James aged 5 is one of the lucky children who attends the Centre. He is being looked after by his aunty as his mother died of AIDS. His aunty distills alcohol to earn a living and finds it very difficult to put food on the table every day. She is HIV+. James has not been tested but 2 of his siblings died with signs of AIDS. As part of the projects health screening programme James will soon be tested and will receive any necessary medical support. His aunt says he loves attending the centre and comes home every day singing songs.
and help more children like James or find out more about our work in Uganda
Soweto slum, on the outskirts of Jinja, Uganda is home to 4,000 displaced people. Here, HIV prevalence is high, child headed and grandmother headed households are common and malnutrition is a chronic problem. There are no health or education services and the main industry is alcohol brewing which stifles the community.
Last year Rachel Bentley, our director at Children on the Edge, made a connection with an organisation called ADSN (Adolescent Development Support Network) who do fantastic work with street teenagers many of them originating from the slums. These slums are home to 85% of the city’s population and found on the periphery of Jinja. ADSN want to develop a preventative programme to target younger children living in the slums to give them the necessary support and skills they need to avoid ending up on the streets.
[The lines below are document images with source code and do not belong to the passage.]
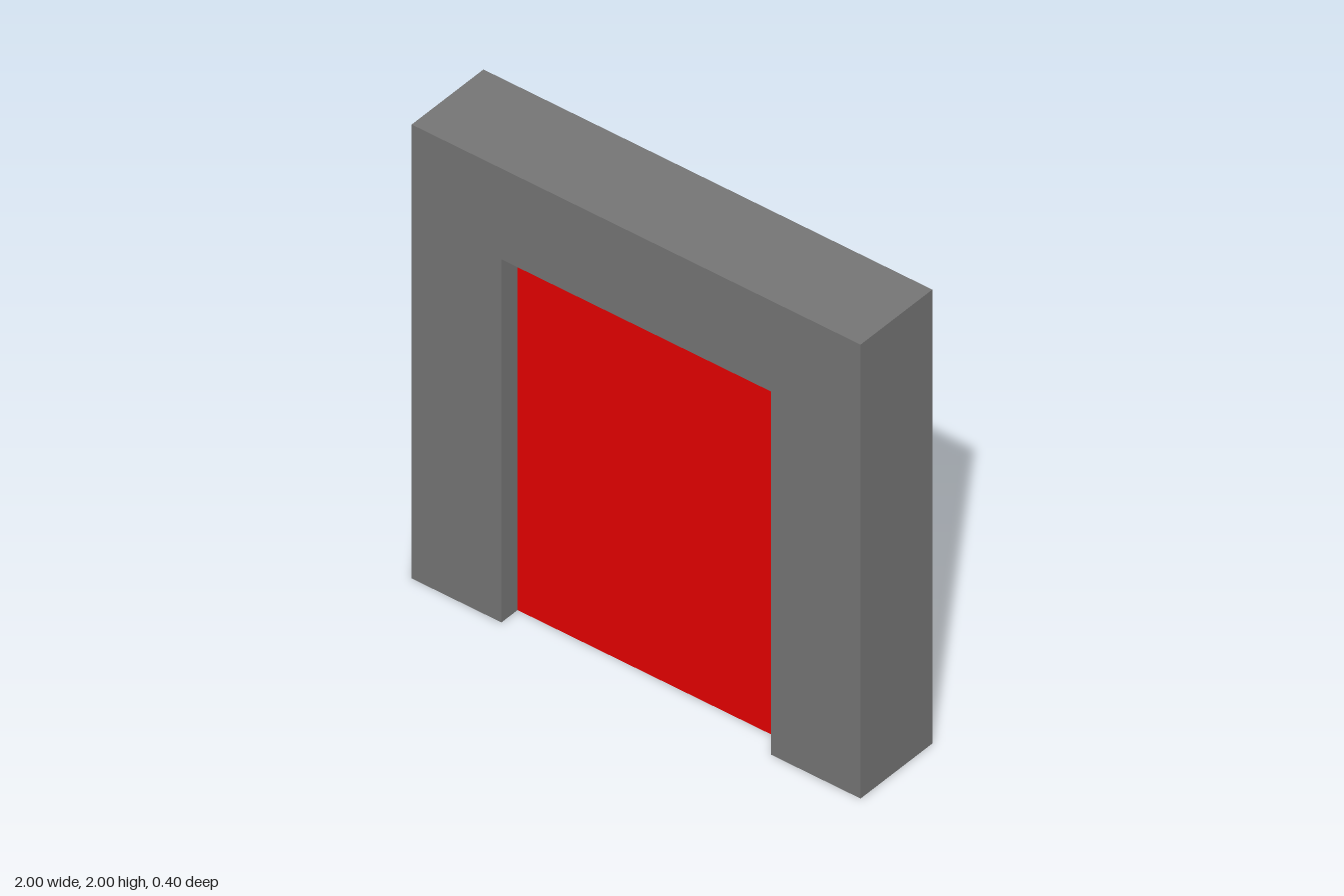
import * as THREE from 'three';

const WIDTH = 2, HEIGHT = 2, DEPTH = 0.4;
const OPENING_WIDTH = 1.2, OPENING_HEIGHT = 1.6, PANEL_DEPTH = 0.22;

export function createModel() {
  const group = new THREE.Group();
  group.name = 'doorway';

  // Frame: two posts and a lintel in one piece, open at the bottom
  const w = WIDTH / 2, o = OPENING_WIDTH / 2;
  const outline = new THREE.Shape([
    [-w, 0], [-o, 0], [-o, OPENING_HEIGHT], [o, OPENING_HEIGHT],
    [o, 0], [w, 0], [w, HEIGHT], [-w, HEIGHT],
  ].map(([x, y]) => new THREE.Vector2(x, y)));
  const frame = new THREE.Mesh(
    new THREE.ExtrudeGeometry(outline, { depth: DEPTH, bevelEnabled: false }).translate(0, 0, -DEPTH / 2),
    new THREE.MeshStandardMaterial({ color: 0x767676 }),
  );
  frame.name = 'frame';

  // Door panel: fills the opening, recessed equally front and back
  const panel = new THREE.Mesh(
    new THREE.BoxGeometry(OPENING_WIDTH, OPENING_HEIGHT, PANEL_DEPTH),
    new THREE.MeshStandardMaterial({ color: 0xe70000 }),
  );
  panel.name = 'doorPanel';
  panel.position.y = OPENING_HEIGHT / 2;

  group.add(frame, panel);
  return group;
}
They have asked Children on the Edge to help with this.
The problems in Northern Uganda have become well known and in the past few years the media and aid agencies have flocked to the area. What is less well known is the sheer volume of people displaced internally by the conflict and troubles of the North. Not only are these people facing displacement, but the AIDS pandemic has created a huge number of orphaned children, child headed households and elderly headed households.
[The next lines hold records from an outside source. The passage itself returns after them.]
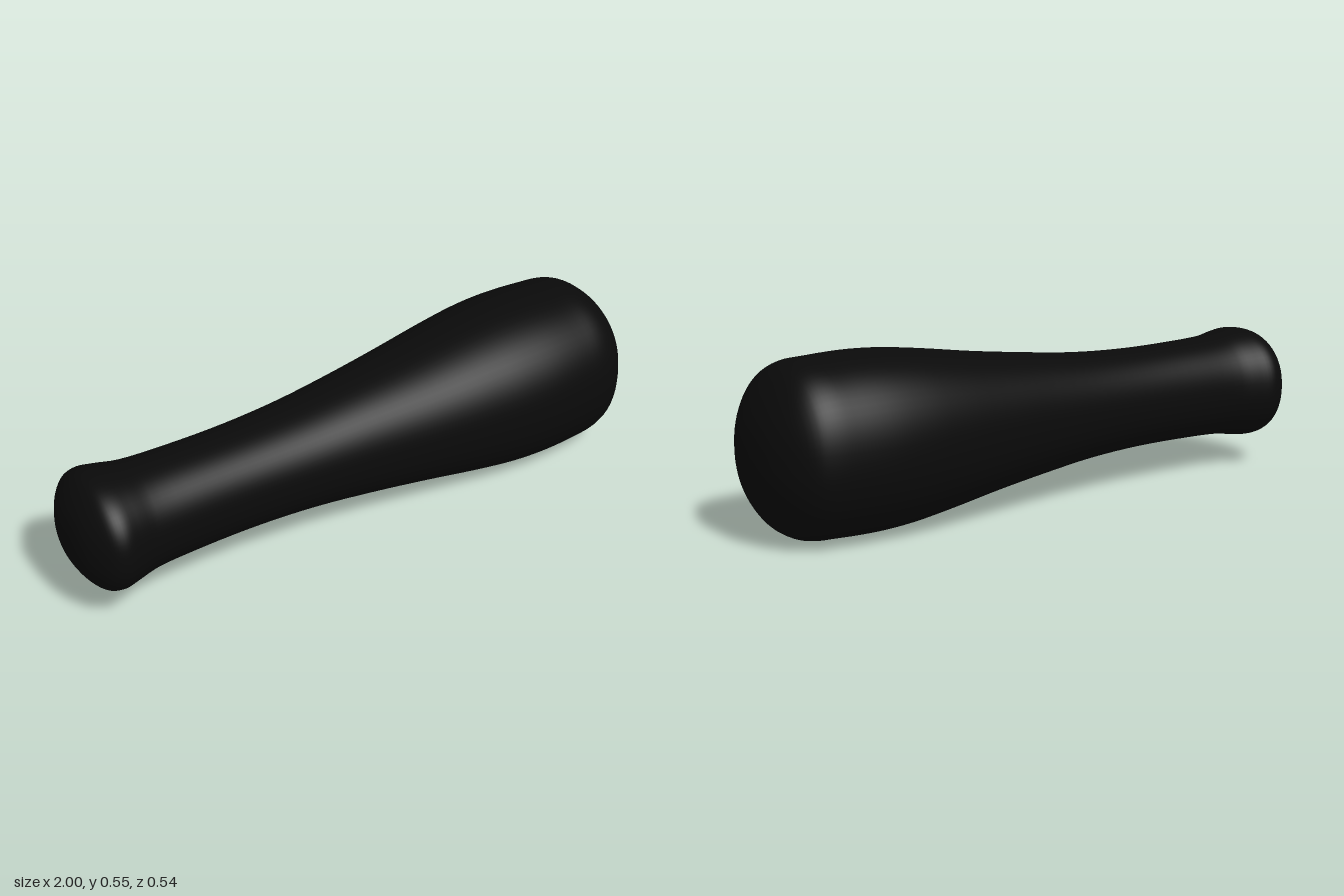
import * as THREE from 'three';

// Stations along the grip: x, half height, half depth
const STATIONS = [
  [-1, 0, 0], [-0.997, 0.05, 0.06], [-0.985, 0.1, 0.11], [-0.955, 0.15, 0.163], [-0.925, 0.176, 0.19],
  [-0.89, 0.183, 0.198], [-0.84, 0.179, 0.184], [-0.77, 0.168, 0.166], [-0.6, 0.162, 0.157],
  [-0.4, 0.162, 0.159], [-0.2, 0.172, 0.172], [0, 0.194, 0.194], [0.2, 0.22, 0.223],
  [0.4, 0.251, 0.252], [0.53, 0.267, 0.266], [0.65, 0.273, 0.27], [0.77, 0.27, 0.262],
  [0.85, 0.265, 0.25], [0.9, 0.243, 0.231], [0.95, 0.185, 0.18], [0.985, 0.11, 0.11],
  [0.997, 0.05, 0.05], [1, 0, 0],
];
const CENTER_Y = 0.274;
const SIDES = 64;
const STEPS = 4; // rings per station
const SQUARENESS = 2.2; // superellipse exponent of the cross-section

// Skin the rounded-square cross-sections into one closed smooth surface
function loftGeometry() {
  const curve = new THREE.CatmullRomCurve3(STATIONS.map(s => new THREE.Vector3(...s)));
  const rings = curve.getPoints((STATIONS.length - 1) * STEPS);
  const bulge = t => Math.sign(t) * Math.pow(Math.abs(t), 2 / SQUARENESS);
  const positions = [];
  const indices = [];
  rings.forEach((ring, i) => {
    for (let j = 0; j < SIDES; j++) {
      const a = (j / SIDES) * Math.PI * 2;
      positions.push(ring.x, CENTER_Y + ring.y * bulge(Math.cos(a)), ring.z * bulge(Math.sin(a)));
      if (i === rings.length - 1) continue;
      const p = i * SIDES + j;
      const q = i * SIDES + ((j + 1) % SIDES);
      if (i > 0) indices.push(p, q, p + SIDES);
      if (i < rings.length - 2) indices.push(q, q + SIDES, p + SIDES);
    }
  });
  const geometry = new THREE.BufferGeometry();
  geometry.setAttribute('position', new THREE.Float32BufferAttribute(positions, 3));
  geometry.setIndex(indices);
  geometry.computeVertexNormals();
  return geometry;
}

export function createModel() {
  const model = new THREE.Group();
  model.name = 'handle';
  // Black grip, flared at the narrow end and swelling toward the wide end
  const grip = new THREE.Mesh(loftGeometry(), new THREE.MeshStandardMaterial({ color: 0x0a0a0a }));
  grip.name = 'grip';
  model.add(grip);
  return model;
}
Soweto is one of 8 peri-urban townships surrounding Jinja and identified by ADSN as the neediest slum. It’s 4,000 inhabitants are all cramped within 10 acres. The majority have been displaced from Northern Uganda with additional numbers having fled from Rwanda and Sudan. Conditions in the slum are appalling. There are no health centres or schools, houses are built from mud and people eat once a day if they are lucky.
Often unattended and with no place to go throughout the day children are exposed to a number of vulnerabilities, including child sacrifice. Brewing and distilling alcohol is Soweto’s primary economic activity. Many small children are given the dregs of the brew and the toxins from the shack breweries run through the streets where they play. Child abuse is common with continual exposure to inebriated men and prostitution leaves children vulnerable to abuse and HIV.
Children in Soweto have little hope, there are no sustainable livelihoods open to them or their families and malnutrition is rife. There is heavy dependence on witchcraft as people use it in a desperate bid to escape poverty. Consequently child sacrifice is a growing issue, especially for these children left without care.
In partnership with ADSN, Children on the Edge aim to establish a child friendly space in the community providing essential services for these children. This will be a safe place to receive help and protection and will give them a chance to simply play and be children. An important component to this project will be an agricultural programme to provide an alternative to the alcohol industry that reaps such destruction.
Please help us make a difference to these children who really are ‘on the edge’. Watch this space to see what develops and if you think you can help with raising or donating money then please do get in touch